There is a slew of cholesterol lowering medications on the market these days, and it can feel like a new one is released every minute. From Crestor to Zocor, there is a wide variety of options out there. Each has it advantages and disadvantages.
Cholesterol lowering medications do help in this elimination and come in five main categories: Statins drugs, bile acid sequestrants, cholesterol absorption inhibitors, niacin agents and fibrates.
The drugs provided by the Pharmaceutical companies have reduced the number of deaths from high blood pressure high cholesterol. Still they have not eliminated the cause of the heart attacks and so we have to lower the amount of cholesterol in the blood.
Statins are maybe the most well-known cholesterol lowering medication on the market and include the commercial drugs Lipitor, Crestor, Pravachol and Zocor.
They work by inhibiting the body's enzyme that controls cholesterol production, thereby:
Results from Statins can be seen after six months or so.
As helpful as Statins can be, it can be problematic to:
Bile acids helps to metabolize fats working in your digestive tract allowing your body to absorb fatty acids.
These bile acids are stored within your gallbladder.
Bile acid sequestrants are compounds that works with the bile acids binding your cholesterol in the intestines then eliminating them through your feces before it gets into your blood.
The most commonly known bile acid sequestrants are Colestipol and Cholestyramine that are very effective at lowering LDL cholesterol. Bile acid sequestrants can be combined with statins go great effect, reducing your LDL cholesterol by as much as forty percent.
The primary concern with bile acid sequestrants is that they can inhibit the absorption of fat-soluble vitamins, so that you can benefit from vitamin supplements.
The most common cholesterol absorption inhibitor is Ezetimibe, known commercial as Zetia.
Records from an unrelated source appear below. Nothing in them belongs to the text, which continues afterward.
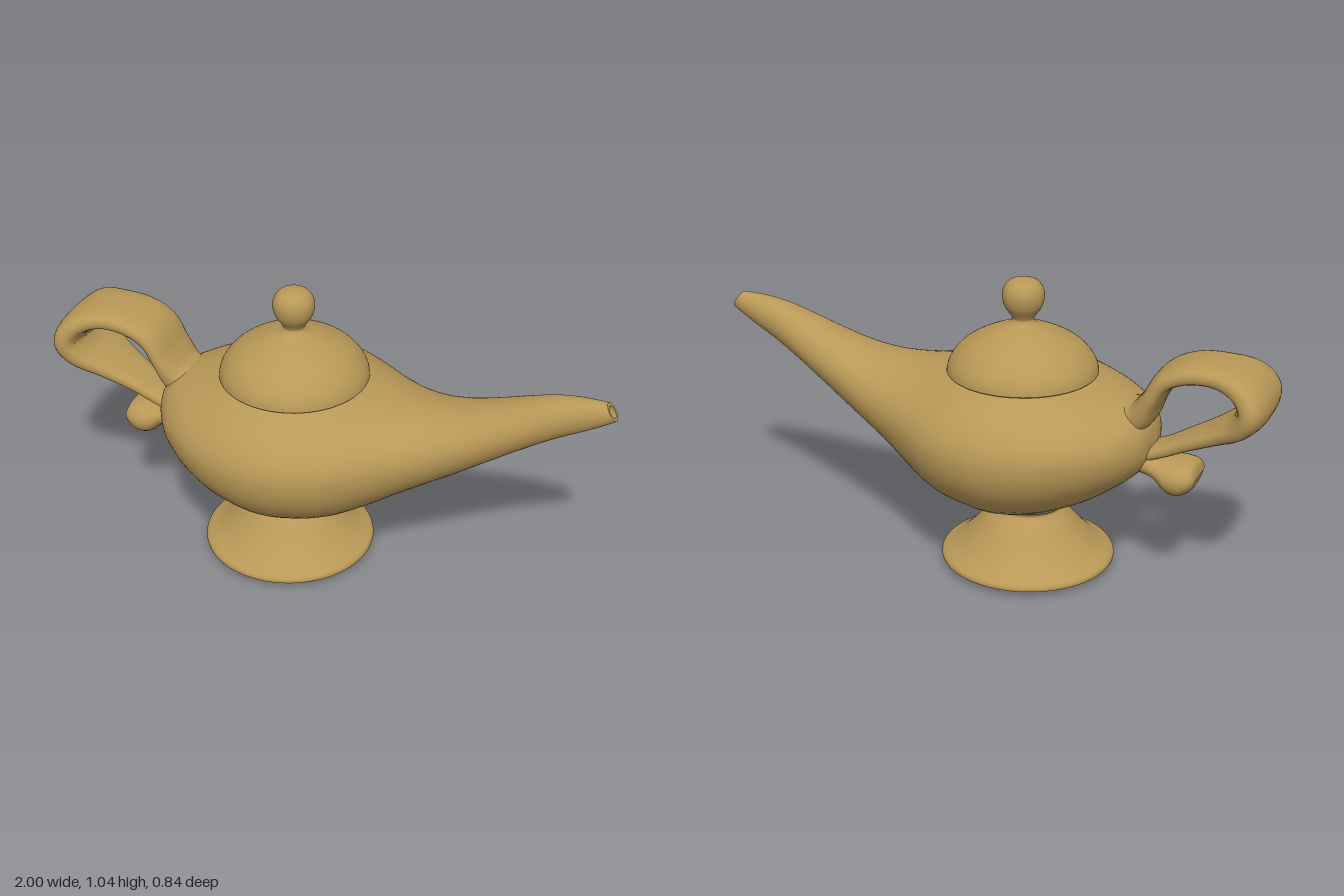
import * as THREE from 'three';

const brass = new THREE.MeshStandardMaterial({ color: 0xb99857 });
brass.name = 'brass';

// Smoothly resample rows of numbers, one spline per column
function resample(rows, steps) {
  const columns = rows[0].map((_, c) =>
    new THREE.SplineCurve(rows.map((r, i) => new THREE.Vector2(i, r[c]))));
  return Array.from({ length: steps + 1 }, (_, i) =>
    columns.map((curve) => curve.getPoint(i / steps).y));
}

// Skin a list of closed rings (equal point counts)
function loft(rings) {
  const n = rings[0].length;
  const index = [];
  for (let i = 0; i < rings.length - 1; i++) {
    for (let j = 0; j < n; j++) {
      const k = (j + 1) % n;
      const a = i * n + j, b = i * n + k, c = a + n, d = b + n;
      index.push(a, c, b, b, c, d);
    }
  }
  const geometry = new THREE.BufferGeometry().setFromPoints(rings.flat());
  geometry.setIndex(index);
  geometry.computeVertexNormals();
  return geometry;
}

function ring(n, pointAt) {
  return Array.from({ length: n }, (_, j) => {
    const a = (j / n) * Math.PI * 2;
    return pointAt(Math.cos(a), Math.sin(a));
  });
}

// Body section: x, bottom, widest height, top, half width, end slant
function bodyRing([x, bottom, mid, top, w, slant], scale = 1) {
  return ring(56, (c, s) => {
    const dy = scale * s * (s > 0 ? top - mid : mid - bottom);
    return new THREE.Vector3(x - slant * dy, mid + dy, scale * w * c);
  });
}

function latheFrom(points, detail) {
  const curve = new THREE.SplineCurve(points.map(([r, y]) => new THREE.Vector2(r, y)));
  const smooth = curve.getPoints(detail).map((p) => new THREE.Vector2(Math.max(p.x, 0), p.y));
  return new THREE.LatheGeometry(smooth, 64);
}

export function createModel() {
  const lamp = new THREE.Group();
  lamp.name = 'oilLamp';
  const add = (name, geometry, x = 0, y = 0) => {
    const mesh = new THREE.Mesh(geometry, brass);
    mesh.name = name;
    mesh.position.set(x, y, 0);
    lamp.add(mesh);
  };

  // Bowl flowing into the long spout
  const sections = [
    [-0.605, 0.529, 0.53, 0.531, 0.001, 0],
    [-0.59, 0.46, 0.53, 0.60, 0.10, 0],
    [-0.555, 0.415, 0.53, 0.64, 0.175, 0],
    [-0.50, 0.37, 0.53, 0.665, 0.25, 0],
    [-0.40, 0.305, 0.53, 0.70, 0.335, 0],
    [-0.27, 0.25, 0.52, 0.74, 0.395, 0],
    [-0.13, 0.22, 0.52, 0.755, 0.42, 0],
    [0.0, 0.235, 0.52, 0.745, 0.403, 0],
    [0.10, 0.26, 0.52, 0.72, 0.362, 0],
    [0.20, 0.305, 0.53, 0.703, 0.295, 0],
    [0.30, 0.365, 0.545, 0.699, 0.23, 0],
    [0.40, 0.425, 0.57, 0.706, 0.182, 0],
    [0.50, 0.485, 0.61, 0.728, 0.146, 0],
    [0.60, 0.55, 0.655, 0.762, 0.116, 0],
    [0.70, 0.615, 0.705, 0.798, 0.092, 0],
    [0.80, 0.68, 0.755, 0.828, 0.068, 0.1],
    [0.90, 0.74, 0.793, 0.842, 0.046, 0.4],
    [0.98, 0.787, 0.817, 0.845, 0.027, 0.65],
  ];
  add('bodyAndSpout', loft(resample(sections, 85).map((s) => bodyRing(s))));

  // Spout mouth: flat lip, then a small hollow
  const tip = sections[sections.length - 1];
  const deep = [tip[0] - 0.05, ...tip.slice(1).map((v, i) => (i < 3 ? v - 0.025 : v))];
  add('spoutLip', loft([bodyRing(tip), bodyRing(tip, 0.65)]));
  add('spoutHollow', loft([bodyRing(tip, 0.65), bodyRing(deep, 0.6)]));
  add('spoutHollowEnd', loft([bodyRing(deep, 0.6), bodyRing(deep, 0.001)]));

  // Flared foot
  add('foot', latheFrom([
    [0.303, 0.022], [0.304, 0.032], [0.295, 0.045], [0.25, 0.072], [0.20, 0.12],
    [0.155, 0.172], [0.125, 0.203], [0.12, 0.215], [0.13, 0.227], [0.17, 0.25],
  ], 40), -0.147);
  add('footUnderside', new THREE.LatheGeometry([
    new THREE.Vector2(0, 0), new THREE.Vector2(0.27, 0.009), new THREE.Vector2(0.303, 0.022),
  ], 64), -0.147);

  // Domed lid with round knob
  add('lidAndKnob', latheFrom([
    [0.259, 0.714], [0.253, 0.74], [0.236, 0.77], [0.205, 0.803], [0.16, 0.832],
    [0.10, 0.86], [0.055, 0.876], [0.037, 0.893], [0.043, 0.91], [0.062, 0.938],
    [0.071, 0.97], [0.068, 1.0], [0.052, 1.024], [0.028, 1.035], [0, 1.038],
  ], 70), -0.122);
  add('lidUnderside', new THREE.LatheGeometry([
    new THREE.Vector2(0, 0.708), new THREE.Vector2(0.254, 0.708), new THREE.Vector2(0.259, 0.714),
  ], 64), -0.122);

  // Strap handle: centre x, centre y, half thickness, half width
  const strap = resample([
    [-0.48, 0.60, 0.06, 0.09],
    [-0.55, 0.625, 0.05, 0.105],
    [-0.592, 0.69, 0.036, 0.115],
    [-0.64, 0.77, 0.035, 0.118],
    [-0.72, 0.809, 0.036, 0.118],
    [-0.82, 0.814, 0.037, 0.122],
    [-0.905, 0.787, 0.045, 0.15],
    [-0.945, 0.725, 0.052, 0.168],
    [-0.905, 0.66, 0.042, 0.152],
    [-0.82, 0.607, 0.032, 0.11],
    [-0.72, 0.556, 0.028, 0.08],
    [-0.64, 0.515, 0.025, 0.07],
    [-0.56, 0.485, 0.025, 0.07],
  ], 84);
  const strapRings = strap.map(([x, y, t, w], i) => {
    const p = strap[Math.max(i - 1, 0)];
    const q = strap[Math.min(i + 1, strap.length - 1)];
    const tangent = new THREE.Vector2(q[0] - p[0], q[1] - p[1]).normalize();
    return ring(28, (c, s) => {
      const h = t * Math.sign(s) * Math.abs(s) ** 0.75;
      const z = w * Math.sign(c) * Math.abs(c) ** 0.75;
      return new THREE.Vector3(x - tangent.y * h, y + tangent.x * h, z);
    });
  });
  add('handle', loft(strapRings));

  // Curled end of the handle, resting against the bowl
  const curl = resample([
    [-0.758, 0.43, 0.002, 0.06],
    [-0.745, 0.43, 0.04, 0.085],
    [-0.705, 0.422, 0.06, 0.10],
    [-0.66, 0.425, 0.057, 0.095],
    [-0.61, 0.45, 0.04, 0.08],
    [-0.54, 0.475, 0.05, 0.08],
  ], 30);
  add('handleCurl', loft(curl.map(([x, y, h, w]) => ring(28, (c, s) =>
    new THREE.Vector3(x, y + h * s, w * Math.sign(c) * Math.abs(c) ** 0.75)))));

  return lamp;
}
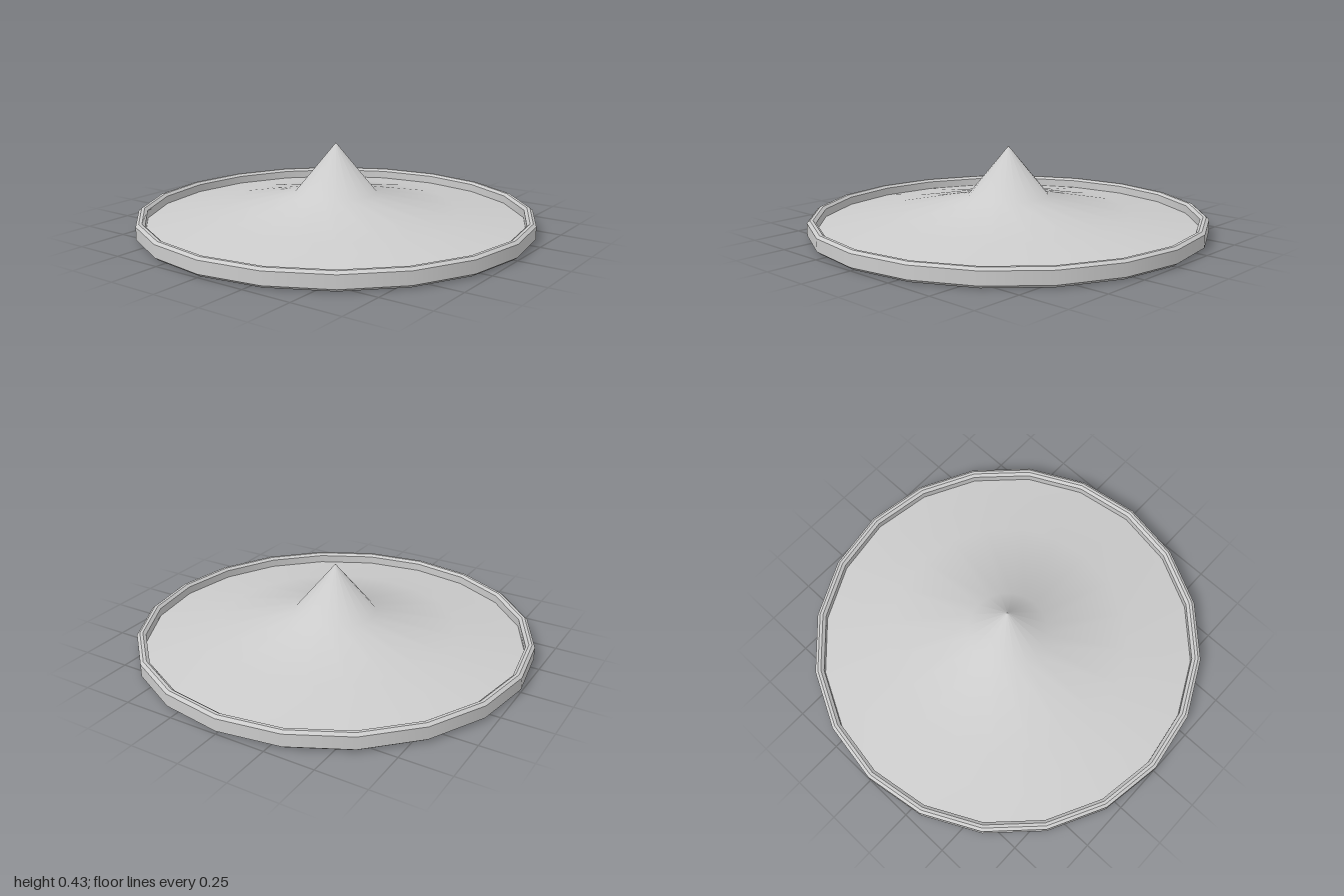
import * as THREE from 'three';

const SIDES = 20;

export function createModel() {
  const model = new THREE.Group();
  const material = new THREE.MeshStandardMaterial({ color: 0xcccccc });

  // Revolve a profile of [radius, height] pairs, smooth along its length
  const revolve = (name, profile, parent) => {
    const points = profile.map(([r, y]) => new THREE.Vector2(r, y));
    const mesh = new THREE.Mesh(new THREE.LatheGeometry(points, SIDES), material);
    mesh.name = name;
    parent.add(mesh);
  };

  // Flat underside
  revolve('base', [[0, 0], [0.98, 0]], model);

  // Bevelled rim: one band per profile step keeps its edges sharp
  const rim = new THREE.Group();
  rim.name = 'rim';
  model.add(rim);
  const rimProfile = [
    [0.98, 0], [1, 0.015], [1, 0.078], [0.985, 0.09],
    [0.97, 0.09], [0.955, 0.078], [0.955, 0.038],
  ];
  for (let i = 0; i < rimProfile.length - 1; i++) {
    revolve('rimBand', [rimProfile[i], rimProfile[i + 1]], rim);
  }

  // Sloping face rising to a central spike
  revolve('spikedFace', [[0.955, 0.038], [0.62, 0.091], [0.205, 0.178], [0, 0.428]], model);

  return model;
}
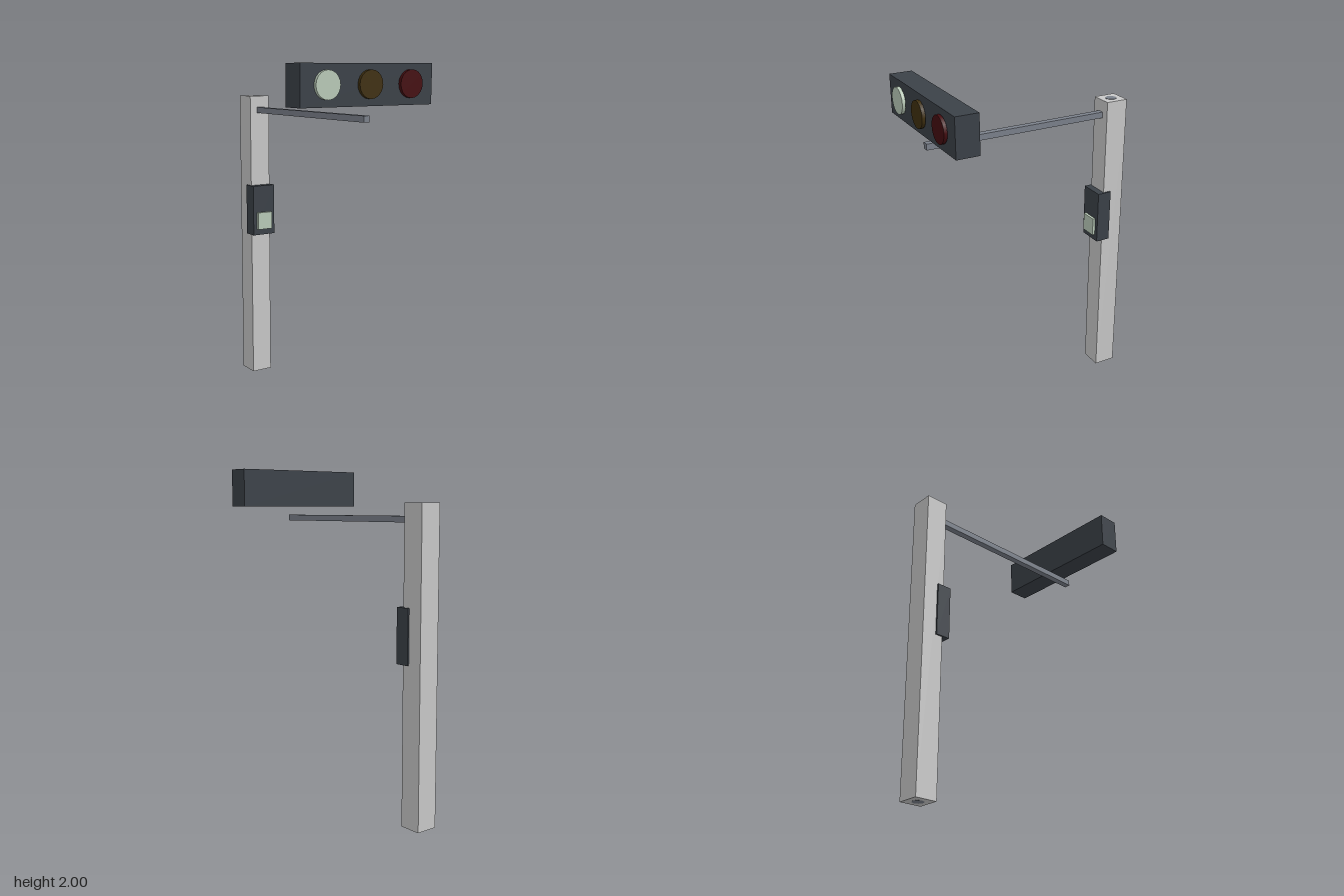
import * as THREE from 'three';

const material = (name, color) => {
  const m = new THREE.MeshStandardMaterial({ color });
  m.name = name;
  return m;
};

export function createModel() {
  const group = new THREE.Group();
  const concrete = material('lightGrey', 0xc8c8c8);
  const steel = material('steelGrey', 0x7b818b);
  const casing = material('darkSlate', 0x3b4148);
  const green = material('paleGreen', 0xb9cab8);
  const amber = material('darkAmber', 0x40300f);
  const red = material('darkRed', 0x450d10);

  const add = (name, geometry, mat, x, y, z) => {
    const mesh = new THREE.Mesh(geometry, mat);
    mesh.name = name;
    mesh.position.set(x, y, z);
    group.add(mesh);
    return mesh;
  };
  // Box given by its extents, centred on x = 0
  const box = (name, mat, width, y0, y1, z0, z1) =>
    add(name, new THREE.BoxGeometry(width, y1 - y0, z1 - z0), mat, 0, (y0 + y1) / 2, (z0 + z1) / 2);

  // Post with the core showing at both ends
  box('post', concrete, 0.133, 0, 1.8, -0.638, -0.505);
  const core = new THREE.CylinderGeometry(0.034, 0.034, 0.004, 8);
  add('postCoreTop', core, steel, 0, 1.8, -0.572);
  add('postCoreBottom', core, steel, 0, 0.001, -0.572);

  // Arm reaching forward under the signal
  box('arm', steel, 0.038, 1.695, 1.73, -0.51, 0.6);

  // Crossing button unit on the post
  box('buttonHousing', casing, 0.152, 0.925, 1.24, -0.55, -0.463);
  box('button', green, 0.102, 0.962, 1.07, -0.47, -0.447);

  // Signal head with three lamps
  box('signalHousing', casing, 0.85, 1.78, 2, 0.484, 0.616);
  const lens = new THREE.CylinderGeometry(0.075, 0.075, 0.019, 20).rotateX(Math.PI / 2);
  [['greenLamp', green, -0.27], ['amberLamp', amber, 0], ['redLamp', red, 0.268]].forEach(
    ([name, mat, x]) => add(name, lens, mat, x, 1.892, 0.6285));

  return group;
}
Ezetimibe is less effective than Statins at lowering cholesterol and is typically prescribed in combination with statins when a higher dose would produce too many side effects.
It is not, however, used with bile acid sequestrants. The sequestrants can bind to ezetimibe and reduce its effectiveness greatly.
Some side effects of this medication are allergic reactions, increased risk of gallstones, serious muscle and liver damage and the fact that plaque accumulated twice as fast.
In a December 2007 study, completed at the University of Washington, states that taking ezetimibe appears to increase the risk of both heart attack and stroke.
So discuss with your doctor the many adverse side effects if ezetimibe ever becomes part of your cholesterol lowering medications.
Niacin (nicotinic acid) is a B vitamin that improves the levels of LDL, HDL and triglycerides, but can cause side effects.
The most common side effect is flushing of the skin or hot flashes, which is caused by dilated blood vessels.
This side effect can be reduced by taking niacin during meals or by taking
the Vitamin Shoppe No-Flush Niacin.
Fibrates are most useful in lowering triglycerides and can also increase your HDL levels to a lesser extent.
The taking of Fibrates should be avoided if you have kidney or liver disease. They have a tendencies to raise blood sugar and are rarely prescribed if you have diabetes.
How are you controlling these diseases and are there any complications?
Do share your experience and help others.